Today, there is no letter—just a simple and desperate request to pray for “comfort from the Lord.”
Our brother, who turns 60 in August, just got word that his request for conditional release has been rejected. Article 18 writes, “the news comes as a bitter blow to the Christian convert … having been regularly assured by prison authorities in recent months that his request would be accepted.”
Nasser is eligible for parole after serving over one third of his 10-year sentence for being part of a Tehran house church—what the Iranian government calls “actions against national security.”
Since the start of his sentence in January 2018, Nasser has made three requests for a retrial—all rejected. The ruling in Nasser’s case was based on evidence provided by Iran’s Ministry of Intelligence. However the documents containing the evidence were not given to his lawyer to review, no were they presented during the trial.

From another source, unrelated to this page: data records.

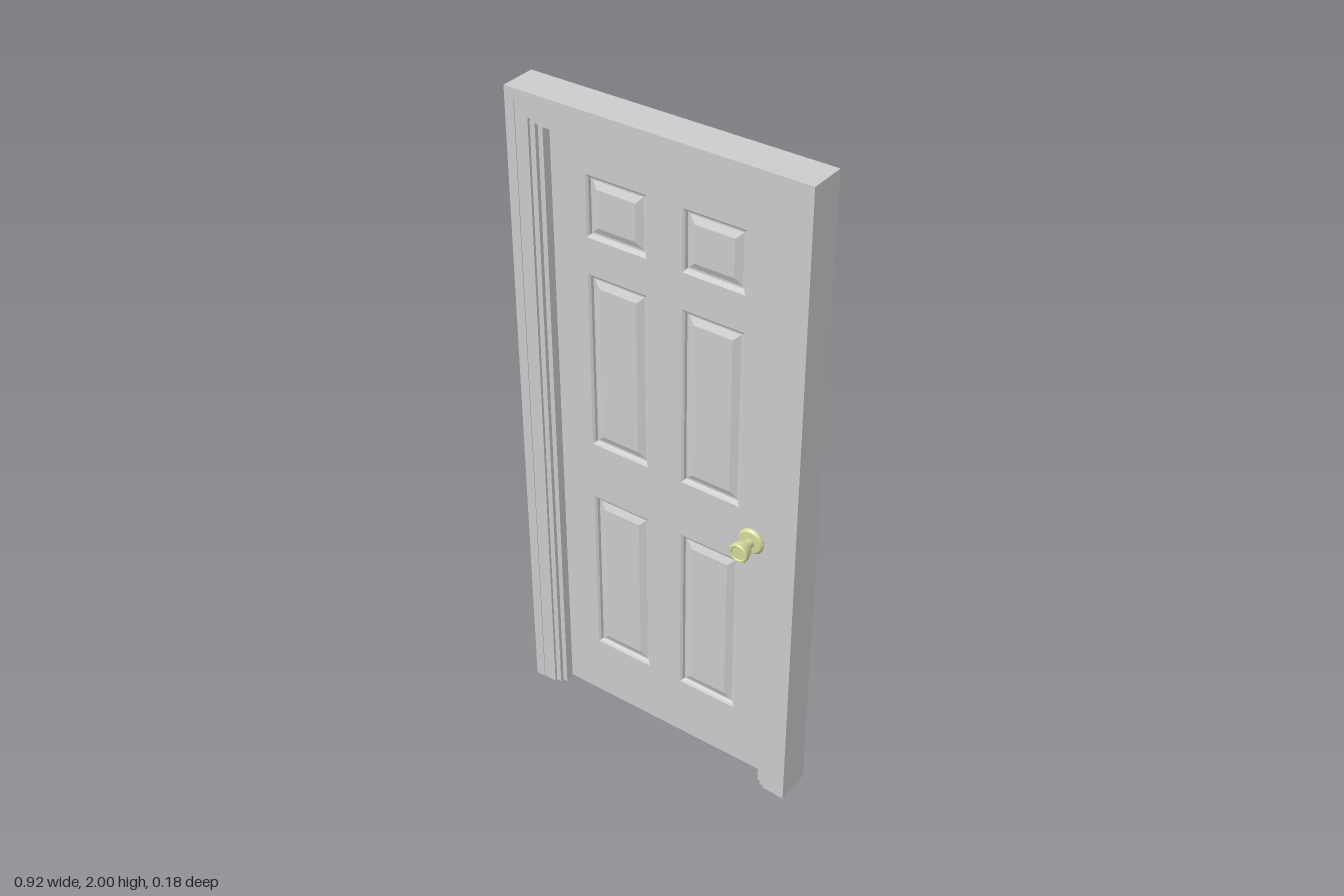
import * as THREE from 'three';

export function createModel() {
  const model = new THREE.Group();
  model.name = 'panelDoor';
  const paint = new THREE.MeshStandardMaterial({ color: 0xcccccc });
  paint.name = 'greyPaint';
  const brass = new THREE.MeshStandardMaterial({ color: 0xd4d89a });
  brass.name = 'paleBrass';

  const add = (name, geometry, material, parent = model) => {
    const mesh = new THREE.Mesh(geometry, material);
    mesh.name = name;
    parent.add(mesh);
    return mesh;
  };
  const rectPath = (p, x0, y0, x1, y1) => {
    p.moveTo(x0, y0);
    p.lineTo(x1, y0);
    p.lineTo(x1, y1);
    p.lineTo(x0, y1);
    p.closePath();
    return p;
  };

  // Surround: nested upside-down U shapes [outer x, outer top, inner x, inner top, back z, front z]
  const surround = [
    ['casingOuter', 0.458, 2.0, 0.428, 1.97, -0.04, 0.07],
    ['casingInner', 0.428, 1.97, 0.387, 1.93, -0.038, 0.068],
    ['jamb', 0.387, 1.93, 0.371, 1.916, -0.032, 0.06],
    ['doorStop', 0.371, 1.916, 0.356, 1.904, 0.021, 0.048],
  ];
  for (const [name, ox, oy, ix, iy, z0, z1] of surround) {
    const shape = new THREE.Shape([
      [-ox, 0], [-ix, 0], [-ix, iy], [ix, iy], [ix, 0], [ox, 0], [ox, oy], [-ox, oy],
    ].map(([x, y]) => new THREE.Vector2(x, y)));
    const g = new THREE.ExtrudeGeometry(shape, { depth: z1 - z0, bevelEnabled: false });
    add(name, g.translate(0, 0, z0), paint);
  }

  // Door slab, with an opening for each of the six panels
  const half = 0.02;
  const rows = [[0.208, 0.765], [0.95, 1.502], [1.612, 1.795]];
  const panels = rows.flatMap(([y0, y1]) => [[-0.247, y0, -0.055, y1], [0.055, y0, 0.247, y1]]);
  const slab = rectPath(new THREE.Shape(), -0.367, 0.008, 0.367, 1.912);
  for (const p of panels) slab.holes.push(rectPath(new THREE.Path(), ...p));
  const slabGeometry = new THREE.ExtrudeGeometry(slab, { depth: half * 2, bevelEnabled: false });
  add('doorSlab', slabGeometry.translate(0, 0, -half), paint);

  // Raised panel: rectangular rings of [inset, depth], closed by a flat field
  const profile = [[0, 0], [0.007, -0.004], [0.010, -0.011], [0.016, -0.011], [0.036, -0.002]];
  function panelGeometry(x0, y0, x1, y1) {
    const positions = [];
    const index = [];
    for (const [i, d] of profile) {
      positions.push(x0 + i, y0 + i, d, x1 - i, y0 + i, d, x1 - i, y1 - i, d, x0 + i, y1 - i, d);
    }
    for (let r = 0; r < profile.length - 1; r++) {
      for (let k = 0; k < 4; k++) {
        const a = r * 4 + k, b = r * 4 + (k + 1) % 4;
        index.push(a, b, b + 4, a, b + 4, a + 4);
      }
    }
    const f = (profile.length - 1) * 4;
    index.push(f, f + 1, f + 2, f, f + 2, f + 3);
    const g = new THREE.BufferGeometry();
    g.setAttribute('position', new THREE.Float32BufferAttribute(positions, 3));
    g.setIndex(index);
    const flat = g.toNonIndexed();
    flat.computeVertexNormals();
    return flat;
  }

  // Knob and rose, turned about the spindle; height is distance from the door's middle
  const knobProfile = [
    [0.040, 0.019], [0.040, 0.024], [0.034, 0.030], [0.014, 0.031], [0.014, 0.057],
    [0.024, 0.057], [0.027, 0.068], [0.027, 0.072], [0.030, 0.076], [0.030, 0.087],
    [0.027, 0.090], [0.022, 0.090], [0.020, 0.087], [0, 0.087],
  ].map(([r, h]) => new THREE.Vector2(r, h));
  // Each section is turned separately to keep its rim crisp
  const knobX = 0.29, knobY = 0.855;

  for (const side of [1, -1]) {
    const face = new THREE.Group();
    face.name = side > 0 ? 'frontFace' : 'backFace';
    face.rotation.y = side > 0 ? 0 : Math.PI;
    model.add(face);
    for (const p of panels) {
      add('raisedPanel', panelGeometry(...p).translate(0, 0, half), paint, face);
    }
    const knob = new THREE.Group();
    knob.name = 'doorKnob';
    knob.position.set(knobX * side, knobY, 0);
    knob.rotation.x = Math.PI / 2;
    face.add(knob);
    for (let i = 0; i < knobProfile.length - 1; i++) {
      add('knobSection', new THREE.LatheGeometry([knobProfile[i], knobProfile[i + 1]], 32), brass, knob);
    }
  }

  // Latch plate on the door edge
  add('latchPlate', new THREE.BoxGeometry(0.003, 0.06, 0.026), brass).position.set(0.3675, knobY, 0);

  // Hinges: barrel on the back with a leaf running into the door gap
  for (const y of [0.19, 1.0, 1.757]) {
    const hinge = new THREE.Group();
    hinge.name = 'hinge';
    hinge.position.set(-0.356, y, -0.045);
    model.add(hinge);
    add('hingeBarrel', new THREE.CylinderGeometry(0.007, 0.007, 0.118, 16), brass, hinge);
    add('hingeLeaf', new THREE.BoxGeometry(0.006, 0.118, 0.03), brass, hinge).position.z = 0.015;
  }
  return model;
}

‘Is worshiping God acting against national security?’
A modern-day Paul, Nasser has written several open letters to authorities, asking pointed questions.
“Is the fellowship of a few Christian brothers and sisters in someone’s home, singing worship songs, reading the Bible and worshiping God acting against national security?” he wrote in one of his first letters. In the same letter, he powerfully shared: “I am in prison for my faith in Jesus Christ. My imprisonment will serve to further the gospel.”
Last year around the same time, he wrote: “I am confident in all hardships, and I believe I will become free by Him who I have hope to (my Lord) because the Lord our God does not forget his children … so let me be bold and say, ‘The Lord is my helper.’”
Watch a YouTube video he shared on his 58th birthday, one year in Evin Prison